19 F. high Sunday at KMSP.
25 F. average high on December 22.
29 F. high on December 22, 2012.
1/2" snow fell at Twin Cities International yesterday.
6" snow on the ground in the Twin Cities.
Minnesota Weather History on December 22. Data courtesy of the Twin Cities National Weather Service:
1996: Heavy snow fell across much of central Minnesota. The heaviest snow of 6 to 10 inches fell in central and eastern sections of area while snow amounts were in the 4 to 6 inch range in the north. Other snowfall totals included 6 to 8 inches across the Twin Cities metro area, 10 inches in Jordan, 8 inches at Cambridge, Forest Lake, Hutchinson and Montevideo, and 6 inches at St. Cloud, Glenwood and Redwood Falls. Counties affected include: Sherburne, Sibley, Stearns, Steele, Stevens, Swift, Todd, Waseca, Washington, Watonwan, Wright, and Yellow Medicine.
1983: The Twin Cities had a high of 17 degrees below zero.
1833: Warm spell at Ft. Snelling. Temperature reached 45 degrees.
Frozen Jingle Bells
The snow-globe vision outside my window is right out of a Norman Rockwell painting. So why does I-394 merging into I-94 in Minneapolis look like the trailer for a Steven King horror flick? Simple. It's too cold for MnDOT chemicals to work effectively. Black ice is a much bigger threat at 5-10F than it is at 20-25F
We're studying the economic feasibility of a retractable dome over the MSP metro area; until then all we can do is slow down - and leave more time to get around town.
I'm forecasting the whitest Christmas since we woke up to a whopping 19 inches of snow on December 25, 2010. If you're keeping score: 5 Christmases since 2001 have had an inch of snow or less.
When it's this cold air puffs up between snowflakes, like feathers in a down comforter. Easy to get off your sidewalk, but prone to being compressed by traffic into glaze ice.
Today will bring our your inner survivalist: single digit "highs", a chill factor near -15F. Double digit negative numbers early tomorrow, then a period of snow Christmas Eve. Expect 2-3 inches, heavier amounts east of St. Paul, maybe 4-6" for Wisconsin.
People keep asking me when we'll pull out of this Deep Freeze. That's an easy one.
Graphic credit: Mesonet.org.
Photo credit above: NASA / USGS via Abrams. "Clouds swirl over the Aleutian Islands in a pattern known as a Karman vortex street, as seen in a Landsat 7 satellite image from July 4, 2002."
TODAY: Windchill Advisory. Icy with flurries giving way to sunny peeks. Feels like -15 to -20F. High: 6
MONDAY NIGHT: Mostly clear. Cold enough. Low: -12
CHRISTMAS EVE: Brisk. Another 2-4" snow falls during the PM hours.

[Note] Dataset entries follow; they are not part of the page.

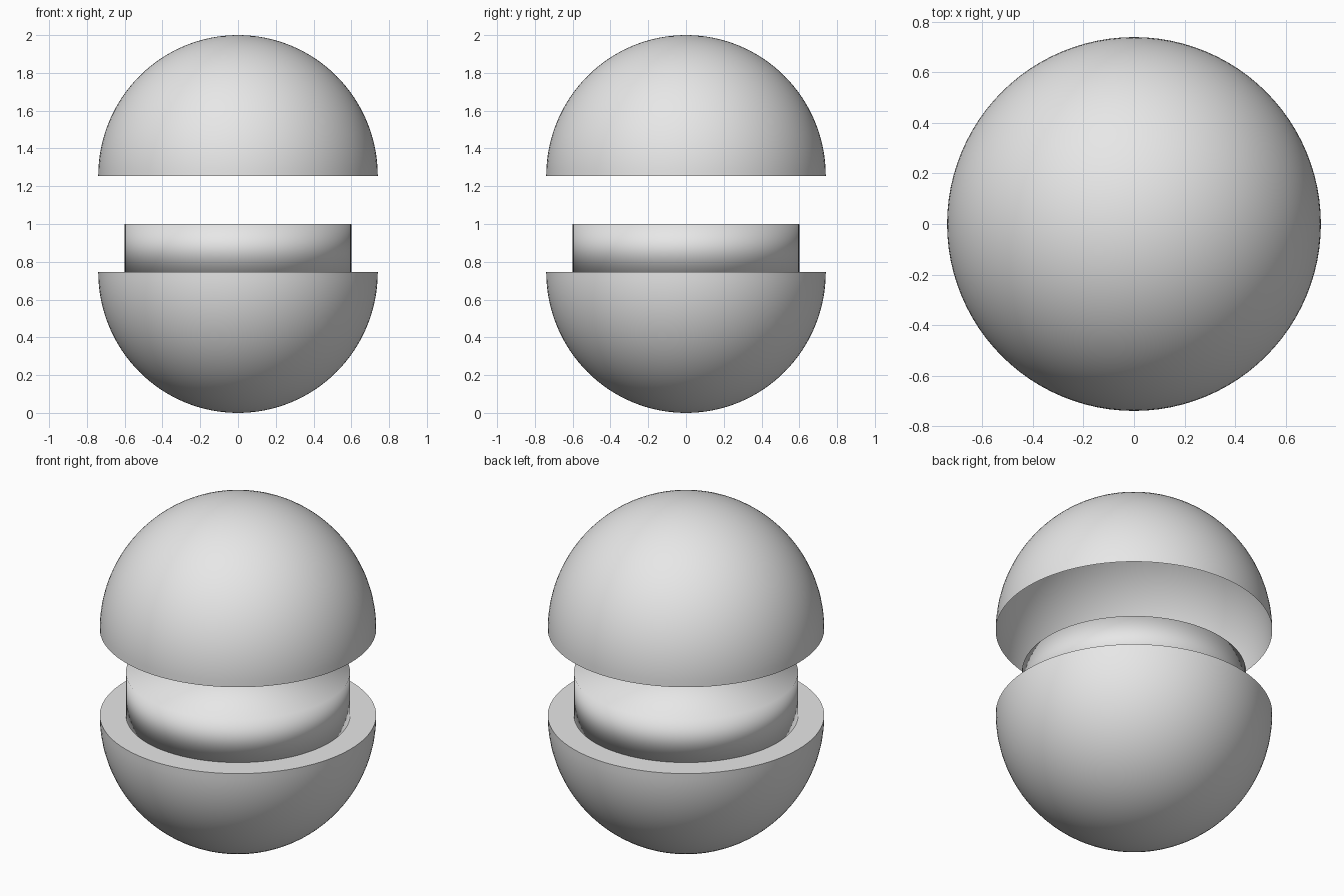
import bpy, bmesh
from math import sin, cos, pi, radians

SEGMENTS = 96
RADIUS = 0.74
DOME_HEIGHT = 0.745
PLUG_RADIUS = 0.6

old = bpy.data.objects.get("Cube")
if old:
    bpy.data.objects.remove(old, do_unlink=True)

grey = bpy.data.materials.new("plain grey")
grey.use_nodes = True
grey.diffuse_color = (0.8, 0.8, 0.8, 1)
grey.node_tree.nodes["Principled BSDF"].inputs["Base Color"].default_value = (0.8, 0.8, 0.8, 1)


def lathe(name, profile, cap_ends=False, sharp_angle=None):
    """Spin (radius, z) points, listed bottom to top on the outside, about z."""
    bm = bmesh.new()
    verts = [bm.verts.new((r, 0, z)) for r, z in profile]
    edges = [bm.edges.new(pair) for pair in zip(verts, verts[1:])]
    bmesh.ops.spin(bm, geom=verts + edges, cent=(0, 0, 0), axis=(0, 0, 1),
                   angle=2 * pi, steps=SEGMENTS, use_duplicate=False)
    bmesh.ops.remove_doubles(bm, verts=bm.verts, dist=0.0001)
    if cap_ends:
        bmesh.ops.holes_fill(bm, edges=[e for e in bm.edges if e.is_boundary], sides=0)
    bmesh.ops.recalc_face_normals(bm, faces=bm.faces)
    # Keep the outside of open shells facing outward
    bm.normal_update()
    if sum(f.normal.x * f.calc_center_median().x for f in bm.faces) < 0:
        bmesh.ops.reverse_faces(bm, faces=bm.faces)
    mesh = bpy.data.meshes.new(name)
    bm.to_mesh(mesh)
    bm.free()
    mesh.materials.append(grey)
    obj = bpy.data.objects.new(name, mesh)
    bpy.context.collection.objects.link(obj)
    bpy.ops.object.select_all(action='DESELECT')
    obj.select_set(True)
    bpy.context.view_layer.objects.active = obj
    if sharp_angle is None:
        bpy.ops.object.shade_smooth()
    else:
        bpy.ops.object.shade_smooth_by_angle(angle=sharp_angle)
    return obj


def quarter(base, direction, steps=32):
    """Arc from the pole to the rim of a half sphere."""
    angles = [pi / 2 * i / steps for i in range(steps + 1)]
    return [(RADIUS * sin(a), base + direction * DOME_HEIGHT * cos(a)) for a in angles]


# Lower bowl with a flat ledge turned inward at its rim
rim = DOME_HEIGHT
lathe("lower_bowl", quarter(rim, -1) + [(PLUG_RADIUS, rim)], sharp_angle=radians(40))

# Closed plug standing on the ledge, softly shaded over its edges
lathe("inner_plug", [(PLUG_RADIUS, rim), (PLUG_RADIUS, 1.0)], cap_ends=True)

# Lifted lid: an open, thin half sphere
lathe("upper_lid", quarter(2 - DOME_HEIGHT, 1)[::-1], sharp_angle=radians(40))
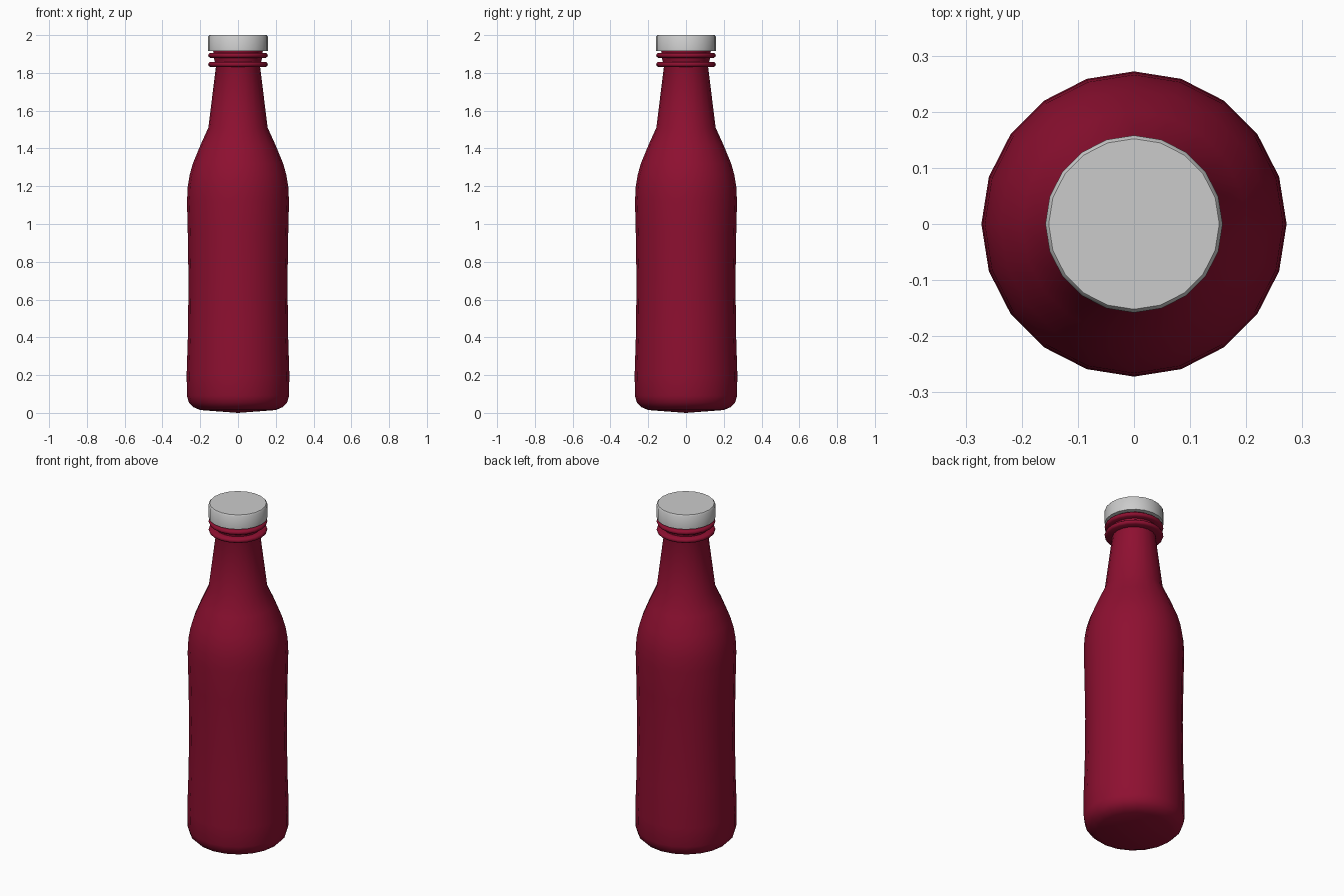
import bpy, bmesh, math

if "Cube" in bpy.data.objects:
    bpy.data.objects.remove(bpy.data.objects["Cube"])

SIDES = 20


def material(name, rgb):
    m = bpy.data.materials.new(name)
    m.diffuse_color = (*rgb, 1)
    m.use_nodes = True
    m.node_tree.nodes["Principled BSDF"].inputs["Base Color"].default_value = m.diffuse_color
    return m


def lathe(name, profile, mat=None, angle=40):
    """Revolve (radius, z) points around z; radius 0 makes a pole."""
    bm = bmesh.new()
    rings = []
    for r, z in profile:
        if r == 0:
            rings.append([bm.verts.new((0, 0, z))] * SIDES)
        else:
            rings.append([bm.verts.new((r * math.cos(2 * math.pi * i / SIDES),
                                        r * math.sin(2 * math.pi * i / SIDES), z))
                          for i in range(SIDES)])
    for a, b in zip(rings, rings[1:]):
        for i in range(SIDES):
            j = (i + 1) % SIDES
            bm.faces.new(list(dict.fromkeys([a[i], a[j], b[j], b[i]])))
    bmesh.ops.recalc_face_normals(bm, faces=bm.faces)
    me = bpy.data.meshes.new(name)
    bm.to_mesh(me)
    bm.free()
    ob = bpy.data.objects.new(name, me)
    bpy.context.collection.objects.link(ob)
    if mat:
        me.materials.append(mat)
    bpy.ops.object.select_all(action='DESELECT')
    ob.select_set(True)
    bpy.context.view_layer.objects.active = ob
    bpy.ops.object.shade_smooth_by_angle(angle=math.radians(angle))
    return ob


red = material("deep_red", (0.27, 0.005, 0.03))

# Bottle body with rounded foot, slight waist, shoulder and neck
lathe("bottle_body", [
    (0, 0), (0.20, 0.015), (0.235, 0.03), (0.26, 0.055), (0.27, 0.09),
    (0.272, 0.2), (0.265, 0.42), (0.262, 0.7), (0.266, 0.95), (0.27, 1.12),
    (0.266, 1.2), (0.256, 1.26), (0.239, 1.32), (0.2, 1.415), (0.157, 1.51),
    (0.116, 1.84), (0.125, 1.865), (0.132, 1.92), (0, 1.92)], red)

# Two raised rings under the cap
for part, z in (("lower_neck_ring", 1.845), ("upper_neck_ring", 1.893)):
    lathe(part, [(0.10, z - 0.013), (0.148, z - 0.013), (0.155, z - 0.008),
                 (0.158, z), (0.155, z + 0.008), (0.148, z + 0.013),
                 (0.10, z + 0.013)], red, 60)

# Cap with softened top edge
lathe("cap", [(0, 1.917), (0.158, 1.917), (0.158, 1.992), (0.152, 2.0), (0, 2.0)])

High: 13
CHRISTMAS DAY: Light Chistmas snow, coating - 1" Wake-up: 11. High: 23
THURSDAY: Another temperature relapse. Bright sun. Wake-up: 0. High: 8
FRIDAY: Cold start, milder breeze PM. Wake-up: -4. High: 26
SATURDAY: Clouding up, light snow arrives. Wake-up: 23. High: 31 (falling later in the day)
SUNDAY: Mostly cloudy, colder again. Wake-up: 10. High: 12
"The atmosphere and oceans are storing the energy of 4 Hiroshima bombs every second, 400,000 every day."
“… equivalent to exploding 400,000 Hiroshima atomic bombs per day, 365 days per year. That’s how much extra energy Earth is gaining each day.”That comes out to more than four Hiroshima bombs a second, which is a metric Skeptical Science has turned into a widget. I prefer the 400,000 Hiroshimas per day metric simply because the heat imbalance is occurring over a very large area, which four Hiroshimas don’t do justice to. The deniers don’t like the metaphor because, they assert, it is inexact and sensationalistic. But the deniers don’t like the literal facts because they think those are inexact and sensationalistic, too, so we can safely ignore them..."
File photos above: Wikipedia.